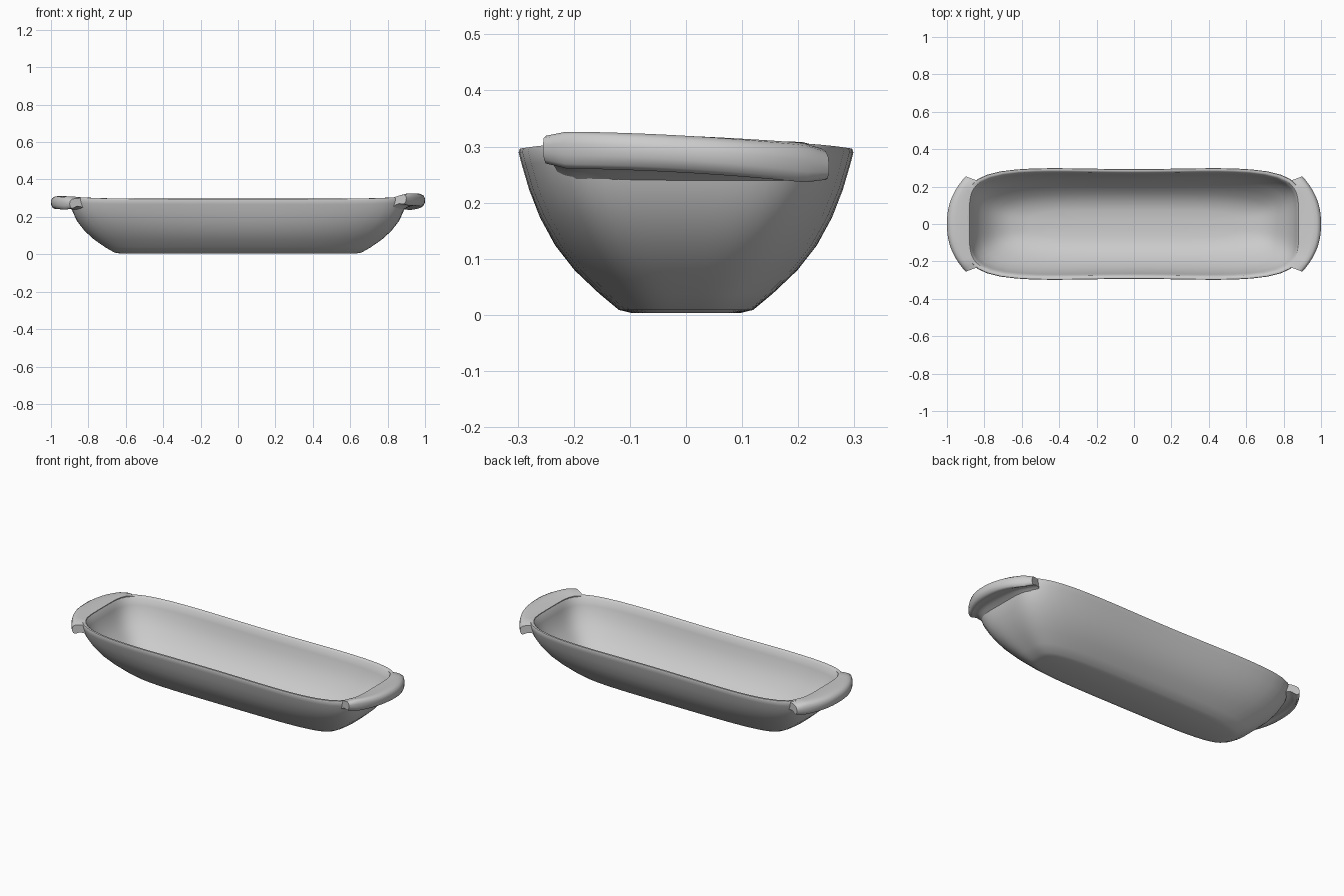
import bpy, bmesh, math

if "Cube" in bpy.data.objects:
    bpy.data.objects.remove(bpy.data.objects["Cube"])

N = 80          # points around the dish
POW = 5         # squareness of the rim outline


def oval(a, b, p, n=N):
    pts = []
    for i in range(n):
        t = 2 * math.pi * i / n
        c, s = math.cos(t), math.sin(t)
        r = (abs(c) ** p + abs(s) ** p) ** (-1 / p)
        pts.append((a * r * c, b * r * s))
    return pts


def loft(name, rings, angle):
    bm = bmesh.new()
    loops = [[bm.verts.new(p) for p in ring] for ring in rings]
    for lo, hi in zip(loops, loops[1:]):
        n = len(lo)
        for i in range(n):
            j = (i + 1) % n
            bm.faces.new((lo[i], lo[j], hi[j], hi[i]))
    bm.faces.new(loops[0][::-1])
    bm.faces.new(loops[-1])
    bmesh.ops.recalc_face_normals(bm, faces=bm.faces)
    me = bpy.data.meshes.new(name)
    bm.to_mesh(me)
    bm.free()
    ob = bpy.data.objects.new(name, me)
    bpy.context.collection.objects.link(ob)
    bpy.context.view_layer.objects.active = ob
    ob.select_set(True)
    bpy.ops.object.shade_smooth_by_angle(angle=math.radians(angle))
    ob.select_set(False)
    return ob


# Dish: half length, half width, height, squareness; up the outside, over the rim, down the inside
profile = [
    (0.62, 0.095, 0.003, 4), (0.66, 0.120, 0.009, 4), (0.71, 0.155, 0.038, 4),
    (0.77, 0.200, 0.080, 4), (0.82, 0.236, 0.125, 4.3), (0.86, 0.264, 0.175, 4.6),
    (0.885, 0.284, 0.225, 5), (0.898, 0.298, 0.270, 5), (0.90, 0.304, 0.292, 5),
    (0.896, 0.302, 0.299, 5), (0.886, 0.293, 0.300, 5), (0.878, 0.284, 0.293, 5),
    (0.868, 0.274, 0.255, 5), (0.85, 0.258, 0.205, 4.7), (0.82, 0.236, 0.160, 4.3),
    (0.78, 0.205, 0.115, 4), (0.73, 0.165, 0.073, 4), (0.66, 0.120, 0.043, 4),
    (0.56, 0.075, 0.032, 4), (0.30, 0.03, 0.029, 3),
]
rings = []
for a, b, z, p in profile:
    ring = []
    for x, y in oval(a, b, p):
        k = z / 0.3
        pinch = 1 - 0.035 * k * math.exp(-(x / 0.45) ** 2)      # waisted long sides
        lift = 0.012 * k * k * abs(x / 0.9) ** 6                # ends rise slightly
        ring.append((x, y * pinch, z + lift - 0.003 * k))
    rings.append(ring)
loft("dish", rings, 50)

# Handles: cross-section of (inner-to-outer fraction, height), swept along the end
section = [
    (0.0, 0.307), (0.3, 0.311), (0.6, 0.313), (0.82, 0.311), (0.95, 0.302),
    (1.0, 0.285), (0.99, 0.266), (0.93, 0.251), (0.83, 0.245), (0.70, 0.248),
    (0.5, 0.256), (0.25, 0.250), (0.0, 0.235),
]


def handle(name, side, raise_z, tilt):
    rings = []
    steps = 28
    for i in range(steps + 1):
        u = -1 + 2 * i / steps
        xo = 1 - 0.10 * abs(u) ** 2.3
        xi = 0.89 * (1 - abs(u * 0.235 / 0.30) ** POW) ** (1 / POW) - 0.01
        bow = 0.008 * (1 - u * u)
        end = 1 - 0.25 * max(0, abs(u) - 0.85) / 0.15            # thinner tips
        ring = []
        for t, z in section:
            y = u * (0.225 + 0.03 * t)
            zz = 0.28 + (z - 0.28) * end + t * raise_z + bow * t - tilt * y * t
            ring.append((side * (xi + (xo - xi) * t), y, zz))
        rings.append(ring)
    return loft(name, rings, 50)


handle("handle_right", 1, 0.002, 0.07)
handle("handle_left", -1, -0.010, 0.0)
----------
(Assignment): Word for word, restate all of the material above except its pictures.

(Answer to the exercise):
import bpy, bmesh, math

if "Cube" in bpy.data.objects:
    bpy.data.objects.remove(bpy.data.objects["Cube"])

N = 80          # points around the dish
POW = 5         # squareness of the rim outline


def oval(a, b, p, n=N):
    pts = []
    for i in range(n):
        t = 2 * math.pi * i / n
        c, s = math.cos(t), math.sin(t)
        r = (abs(c) ** p + abs(s) ** p) ** (-1 / p)
        pts.append((a * r * c, b * r * s))
    return pts


def loft(name, rings, angle):
    bm = bmesh.new()
    loops = [[bm.verts.new(p) for p in ring] for ring in rings]
    for lo, hi in zip(loops, loops[1:]):
        n = len(lo)
        for i in range(n):
            j = (i + 1) % n
            bm.faces.new((lo[i], lo[j], hi[j], hi[i]))
    bm.faces.new(loops[0][::-1])
    bm.faces.new(loops[-1])
    bmesh.ops.recalc_face_normals(bm, faces=bm.faces)
    me = bpy.data.meshes.new(name)
    bm.to_mesh(me)
    bm.free()
    ob = bpy.data.objects.new(name, me)
    bpy.context.collection.objects.link(ob)
    bpy.context.view_layer.objects.active = ob
    ob.select_set(True)
    bpy.ops.object.shade_smooth_by_angle(angle=math.radians(angle))
    ob.select_set(False)
    return ob


# Dish: half length, half width, height, squareness; up the outside, over the rim, down the inside
profile = [
    (0.62, 0.095, 0.003, 4), (0.66, 0.120, 0.009, 4), (0.71, 0.155, 0.038, 4),
    (0.77, 0.200, 0.080, 4), (0.82, 0.236, 0.125, 4.3), (0.86, 0.264, 0.175, 4.6),
    (0.885, 0.284, 0.225, 5), (0.898, 0.298, 0.270, 5), (0.90, 0.304, 0.292, 5),
    (0.896, 0.302, 0.299, 5), (0.886, 0.293, 0.300, 5), (0.878, 0.284, 0.293, 5),
    (0.868, 0.274, 0.255, 5), (0.85, 0.258, 0.205, 4.7), (0.82, 0.236, 0.160, 4.3),
    (0.78, 0.205, 0.115, 4), (0.73, 0.165, 0.073, 4), (0.66, 0.120, 0.043, 4),
    (0.56, 0.075, 0.032, 4), (0.30, 0.03, 0.029, 3),
]
rings = []
for a, b, z, p in profile:
    ring = []
    for x, y in oval(a, b, p):
        k = z / 0.3
        pinch = 1 - 0.035 * k * math.exp(-(x / 0.45) ** 2)      # waisted long sides
        lift = 0.012 * k * k * abs(x / 0.9) ** 6                # ends rise slightly
        ring.append((x, y * pinch, z + lift - 0.003 * k))
    rings.append(ring)
loft("dish", rings, 50)

# Handles: cross-section of (inner-to-outer fraction, height), swept along the end
section = [
    (0.0, 0.307), (0.3, 0.311), (0.6, 0.313), (0.82, 0.311), (0.95, 0.302),
    (1.0, 0.285), (0.99, 0.266), (0.93, 0.251), (0.83, 0.245), (0.70, 0.248),
    (0.5, 0.256), (0.25, 0.250), (0.0, 0.235),
]


def handle(name, side, raise_z, tilt):
    rings = []
    steps = 28
    for i in range(steps + 1):
        u = -1 + 2 * i / steps
        xo = 1 - 0.10 * abs(u) ** 2.3
        xi = 0.89 * (1 - abs(u * 0.235 / 0.30) ** POW) ** (1 / POW) - 0.01
        bow = 0.008 * (1 - u * u)
        end = 1 - 0.25 * max(0, abs(u) - 0.85) / 0.15            # thinner tips
        ring = []
        for t, z in section:
            y = u * (0.225 + 0.03 * t)
            zz = 0.28 + (z - 0.28) * end + t * raise_z + bow * t - tilt * y * t
            ring.append((side * (xi + (xo - xi) * t), y, zz))
        rings.append(ring)
    return loft(name, rings, 50)


handle("handle_right", 1, 0.002, 0.07)
handle("handle_left", -1, -0.010, 0.0)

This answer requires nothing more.